▼
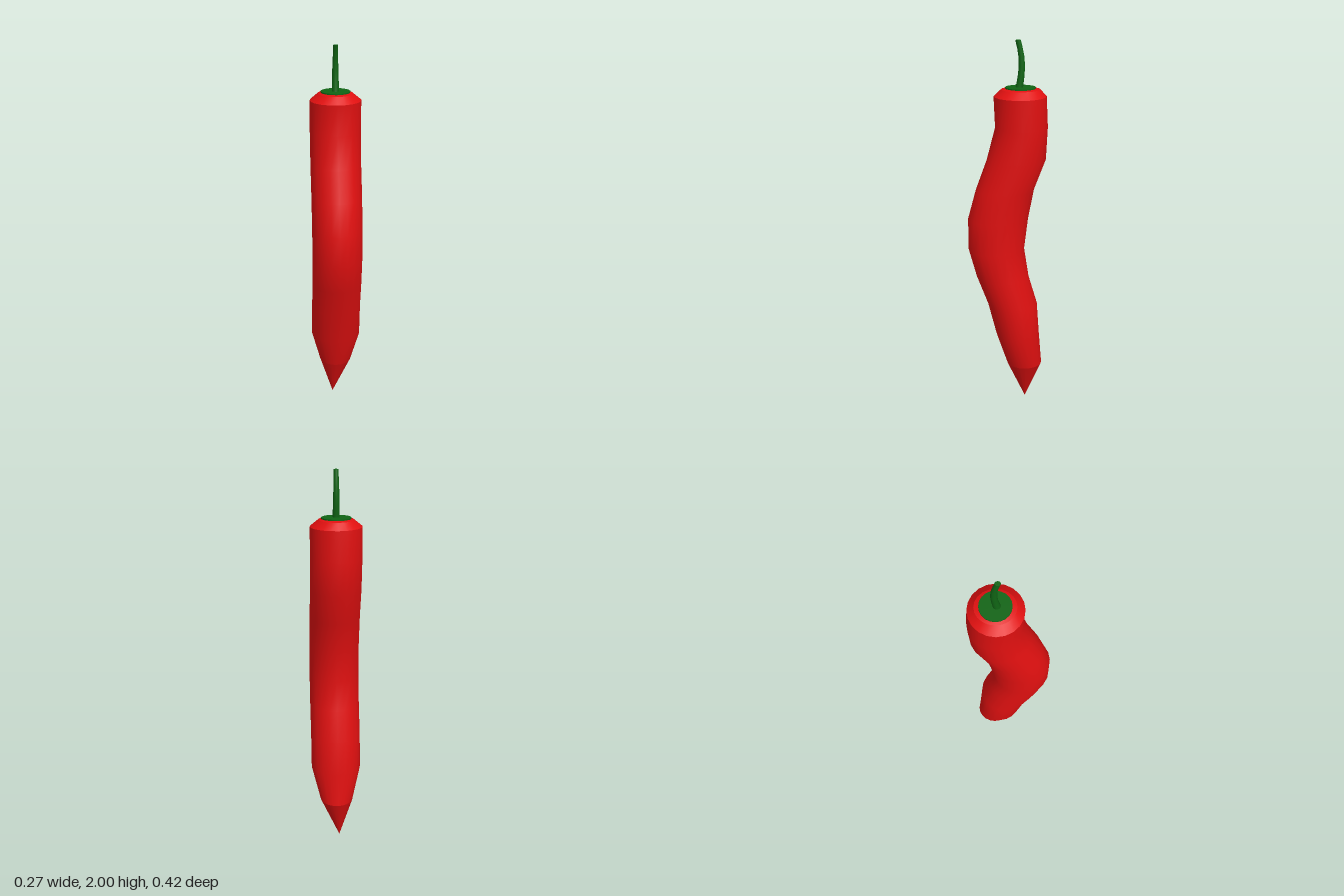
import * as THREE from 'three';

const SIDES = 20;

// Skin through horizontal elliptical rings, listed bottom to top: [y, centreZ, radiusX, radiusZ, centreX]
function loft(rings, sides = SIDES, cap = false) {
  const pos = [], index = [];
  for (const [y, z, rx, rz, x = 0] of rings) {
    for (let i = 0; i < sides; i++) {
      const a = (i / sides) * Math.PI * 2;
      pos.push(x + Math.sin(a) * rx, y, z + Math.cos(a) * rz);
    }
  }
  for (let r = 0; r < rings.length - 1; r++) {
    for (let i = 0; i < sides; i++) {
      const j = (i + 1) % sides;
      const a = r * sides + i, b = r * sides + j;
      index.push(a, b, b + sides, a, b + sides, a + sides);
    }
  }
  if (cap) {
    // Separate vertices keep the cap edge sharp
    const [y, z, rx, rz, x = 0] = rings[rings.length - 1];
    const start = pos.length / 3;
    pos.push(x, y, z);
    for (let i = 0; i < sides; i++) {
      const a = (i / sides) * Math.PI * 2;
      pos.push(x + Math.sin(a) * rx, y, z + Math.cos(a) * rz);
      index.push(start, start + 1 + i, start + 1 + ((i + 1) % sides));
    }
  }
  const g = new THREE.BufferGeometry();
  g.setAttribute('position', new THREE.Float32BufferAttribute(pos, 3));
  g.setIndex(index);
  g.computeVertexNormals();
  return g;
}

export function createModel() {
  const model = new THREE.Group();
  model.name = 'chilliPepper';
  const red = new THREE.MeshStandardMaterial({ color: 0xe01010 });
  const green = new THREE.MeshStandardMaterial({ color: 0x106414 });
  const add = (name, geometry, material) => {
    const mesh = new THREE.Mesh(geometry, material);
    mesh.name = name;
    model.add(mesh);
  };

  // Curved body: [y, front z, back z, radiusX]
  const profile = [
    [0.22, 0.0, -0.19, 0.087],
    [0.40, 0.06, -0.175, 0.133],
    [0.58, 0.105, -0.162, 0.133],
    [0.74, 0.165, -0.115, 0.133],
    [0.90, 0.208, -0.09, 0.133],
    [1.07, 0.208, -0.11, 0.133],
    [1.23, 0.165, -0.14, 0.133],
    [1.39, 0.107, -0.2, 0.133],
    [1.56, 0.063, -0.208, 0.133],
    [1.72, 0.07, -0.2, 0.133],
  ];
  const body = profile.map(([y, f, b, rx]) => [y, (f + b) / 2, rx, (f - b) / 2]);
  add('body', loft(body), red);

  // Pointed tip
  add('tip', loft([[0, -0.1, 0.001, 0.001, -0.015], body[0]]), red);

  // Bevelled shoulder and flat rim
  const shoulder = [1.755, -0.067, 0.09, 0.1];
  add('shoulder', loft([body[body.length - 1], shoulder]), red);
  add('rim', loft([shoulder, [1.76, -0.067, 0.075, 0.077]]), red);

  // Calyx disc
  add('calyx', loft([[1.75, -0.067, 0.076, 0.078], [1.766, -0.067, 0.076, 0.078]], SIDES, true), green);

  // Curved, tapering stem
  add('stem', loft([
    [1.76, -0.06, 0.018, 0.019],
    [1.82, -0.069, 0.017, 0.017],
    [1.87, -0.073, 0.016, 0.016],
    [1.92, -0.07, 0.014, 0.015],
    [1.96, -0.063, 0.013, 0.014],
    [2.0, -0.053, 0.012, 0.014],
  ], 12, true), green);

  return model;
}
▲
== YOUR ASSIGNMENT ==
In the copy, include every line of the entries above exactly and none of the pictures.

== EXERCISE RESPONSE ==
import * as THREE from 'three';

const SIDES = 20;

// Skin through horizontal elliptical rings, listed bottom to top: [y, centreZ, radiusX, radiusZ, centreX]
function loft(rings, sides = SIDES, cap = false) {
  const pos = [], index = [];
  for (const [y, z, rx, rz, x = 0] of rings) {
    for (let i = 0; i < sides; i++) {
      const a = (i / sides) * Math.PI * 2;
      pos.push(x + Math.sin(a) * rx, y, z + Math.cos(a) * rz);
    }
  }
  for (let r = 0; r < rings.length - 1; r++) {
    for (let i = 0; i < sides; i++) {
      const j = (i + 1) % sides;
      const a = r * sides + i, b = r * sides + j;
      index.push(a, b, b + sides, a, b + sides, a + sides);
    }
  }
  if (cap) {
    // Separate vertices keep the cap edge sharp
    const [y, z, rx, rz, x = 0] = rings[rings.length - 1];
    const start = pos.length / 3;
    pos.push(x, y, z);
    for (let i = 0; i < sides; i++) {
      const a = (i / sides) * Math.PI * 2;
      pos.push(x + Math.sin(a) * rx, y, z + Math.cos(a) * rz);
      index.push(start, start + 1 + i, start + 1 + ((i + 1) % sides));
    }
  }
  const g = new THREE.BufferGeometry();
  g.setAttribute('position', new THREE.Float32BufferAttribute(pos, 3));
  g.setIndex(index);
  g.computeVertexNormals();
  return g;
}

export function createModel() {
  const model = new THREE.Group();
  model.name = 'chilliPepper';
  const red = new THREE.MeshStandardMaterial({ color: 0xe01010 });
  const green = new THREE.MeshStandardMaterial({ color: 0x106414 });
  const add = (name, geometry, material) => {
    const mesh = new THREE.Mesh(geometry, material);
    mesh.name = name;
    model.add(mesh);
  };

  // Curved body: [y, front z, back z, radiusX]
  const profile = [
    [0.22, 0.0, -0.19, 0.087],
    [0.40, 0.06, -0.175, 0.133],
    [0.58, 0.105, -0.162, 0.133],
    [0.74, 0.165, -0.115, 0.133],
    [0.90, 0.208, -0.09, 0.133],
    [1.07, 0.208, -0.11, 0.133],
    [1.23, 0.165, -0.14, 0.133],
    [1.39, 0.107, -0.2, 0.133],
    [1.56, 0.063, -0.208, 0.133],
    [1.72, 0.07, -0.2, 0.133],
  ];
  const body = profile.map(([y, f, b, rx]) => [y, (f + b) / 2, rx, (f - b) / 2]);
  add('body', loft(body), red);

  // Pointed tip
  add('tip', loft([[0, -0.1, 0.001, 0.001, -0.015], body[0]]), red);

  // Bevelled shoulder and flat rim
  const shoulder = [1.755, -0.067, 0.09, 0.1];
  add('shoulder', loft([body[body.length - 1], shoulder]), red);
  add('rim', loft([shoulder, [1.76, -0.067, 0.075, 0.077]]), red);

  // Calyx disc
  add('calyx', loft([[1.75, -0.067, 0.076, 0.078], [1.766, -0.067, 0.076, 0.078]], SIDES, true), green);

  // Curved, tapering stem
  add('stem', loft([
    [1.76, -0.06, 0.018, 0.019],
    [1.82, -0.069, 0.017, 0.017],
    [1.87, -0.073, 0.016, 0.016],
    [1.92, -0.07, 0.014, 0.015],
    [1.96, -0.063, 0.013, 0.014],
    [2.0, -0.053, 0.012, 0.014],
  ], 12, true), green);

  return model;
}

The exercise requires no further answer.